— by the reviewer, with apologies to Wm. Shakespeare

So, does the average Referee need Dynasty? It depends upon the level of play that you and your players want to engage in. Certainly, if Campaign play is the norm, then Dynasty offers much in the way of making a campaign richer. If it is one-two shots, then Dynasty offers little. I personally like Campaigns, as I like to be able to tell a story over a long period of time and Dynasty comes around and provides me with a nice set of tools to do so. As I said, in the introduction, I was lukewarm by the announcement of Dynasty but at the end I was blown away.

I really appreciate how easily Dynasty allows creating a simple SFRPG into a more nuanced and complex one without sacrificing any of the fun of the role playing aspect of Traveller.
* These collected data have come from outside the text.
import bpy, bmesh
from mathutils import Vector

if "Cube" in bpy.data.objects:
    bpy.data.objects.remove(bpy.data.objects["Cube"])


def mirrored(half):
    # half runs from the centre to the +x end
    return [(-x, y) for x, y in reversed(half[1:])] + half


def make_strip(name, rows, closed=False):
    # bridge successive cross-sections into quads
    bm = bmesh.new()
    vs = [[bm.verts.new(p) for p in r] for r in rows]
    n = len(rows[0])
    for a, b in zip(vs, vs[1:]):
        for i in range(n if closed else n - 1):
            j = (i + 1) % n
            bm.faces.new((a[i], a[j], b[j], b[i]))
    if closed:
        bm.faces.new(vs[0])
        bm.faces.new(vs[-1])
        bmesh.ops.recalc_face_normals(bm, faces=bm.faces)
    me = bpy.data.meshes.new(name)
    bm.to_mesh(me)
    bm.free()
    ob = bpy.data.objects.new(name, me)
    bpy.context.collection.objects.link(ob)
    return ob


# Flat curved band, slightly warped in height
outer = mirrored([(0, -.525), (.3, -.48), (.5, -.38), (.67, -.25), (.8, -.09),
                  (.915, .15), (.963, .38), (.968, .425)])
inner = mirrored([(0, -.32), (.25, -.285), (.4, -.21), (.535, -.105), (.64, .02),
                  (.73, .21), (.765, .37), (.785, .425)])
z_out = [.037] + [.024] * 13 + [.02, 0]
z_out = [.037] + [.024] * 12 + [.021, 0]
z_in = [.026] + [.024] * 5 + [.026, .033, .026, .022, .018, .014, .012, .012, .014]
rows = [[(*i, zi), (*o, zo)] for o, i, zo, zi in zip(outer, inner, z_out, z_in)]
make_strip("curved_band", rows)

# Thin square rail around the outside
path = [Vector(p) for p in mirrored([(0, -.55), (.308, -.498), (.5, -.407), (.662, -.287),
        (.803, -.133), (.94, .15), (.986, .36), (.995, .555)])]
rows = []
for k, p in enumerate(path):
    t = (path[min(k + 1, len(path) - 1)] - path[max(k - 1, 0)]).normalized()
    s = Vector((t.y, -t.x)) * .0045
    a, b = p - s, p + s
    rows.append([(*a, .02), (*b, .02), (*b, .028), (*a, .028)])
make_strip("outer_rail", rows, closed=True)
This supplement provides an easy rule set that makes that high level intrigue possible and painless to execute. But, as with all supplements of this nature (unless you’re one of those who does solo or very small group play) – it is important to role play the rolls. For this book, if it does have a weakness is that it is very heavy on the Tables & Charts aspect. A secondary weakness or strength (I know the Traveller community is divided on this one) is that it is not grounded in the Third Imperium – rather it is generic. I can see, how one can build the Third Imperium (or any other balkanized galactic polity) around this framework but first time Referees might find that task a little daunting. But, if you build it will be yours and YTUMV. My own view of the Third Imperium is that it is in constant flux. Dynasty provides me with the tools to maintain that flux, that said it might be better suited to Fading Suns or Twilight Imperium (both games colour MTU).

Art, of the little that exists (which is fine) is absolutely excellent. There could be more but that would probably up the price of the book and I should imagine as this type of high level play is not everyone’s “cup of tea”. I speculate that sales will be good but not excellent, as they would be for say something like Zhodani. Nevertheless, this book provides much in the way to think about for Traveller play and I strongly urge that all long time players/Referees who have a desire for campaigns to at least look at it. Maybe, your workarounds are better…however, maybe, you can learn something new just as I did and was surprised by what I learnt. Therefore, it is easy to say this book comes highly recommended to those who like High Level Play and those who still wish to live in a small ship universe will still find much to think about.